[Data entries]
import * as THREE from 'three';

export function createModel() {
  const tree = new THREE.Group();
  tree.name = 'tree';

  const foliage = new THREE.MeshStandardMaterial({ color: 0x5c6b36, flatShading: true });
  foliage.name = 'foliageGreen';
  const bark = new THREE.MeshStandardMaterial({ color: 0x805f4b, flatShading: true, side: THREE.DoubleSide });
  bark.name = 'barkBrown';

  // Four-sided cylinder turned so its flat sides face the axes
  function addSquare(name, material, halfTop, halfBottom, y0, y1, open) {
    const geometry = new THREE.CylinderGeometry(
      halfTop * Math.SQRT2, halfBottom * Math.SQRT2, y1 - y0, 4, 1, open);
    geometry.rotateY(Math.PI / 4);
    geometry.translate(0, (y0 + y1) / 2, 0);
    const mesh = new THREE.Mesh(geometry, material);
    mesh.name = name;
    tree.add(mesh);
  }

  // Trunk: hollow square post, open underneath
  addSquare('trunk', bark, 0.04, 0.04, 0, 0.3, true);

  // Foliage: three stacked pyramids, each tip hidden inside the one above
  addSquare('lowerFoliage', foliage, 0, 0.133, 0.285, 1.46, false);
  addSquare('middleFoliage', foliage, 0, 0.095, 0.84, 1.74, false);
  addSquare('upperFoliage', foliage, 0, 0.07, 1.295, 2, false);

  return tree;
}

-- WORK REQUIRED --
Which lines above contain the word "false"? Copy each of them.

-- RESPONSE TO THE EXERCISE --
  addSquare('lowerFoliage', foliage, 0, 0.133, 0.285, 1.46, false);
  addSquare('middleFoliage', foliage, 0, 0.095, 0.84, 1.74, false);
  addSquare('upperFoliage', foliage, 0, 0.07, 1.295, 2, false);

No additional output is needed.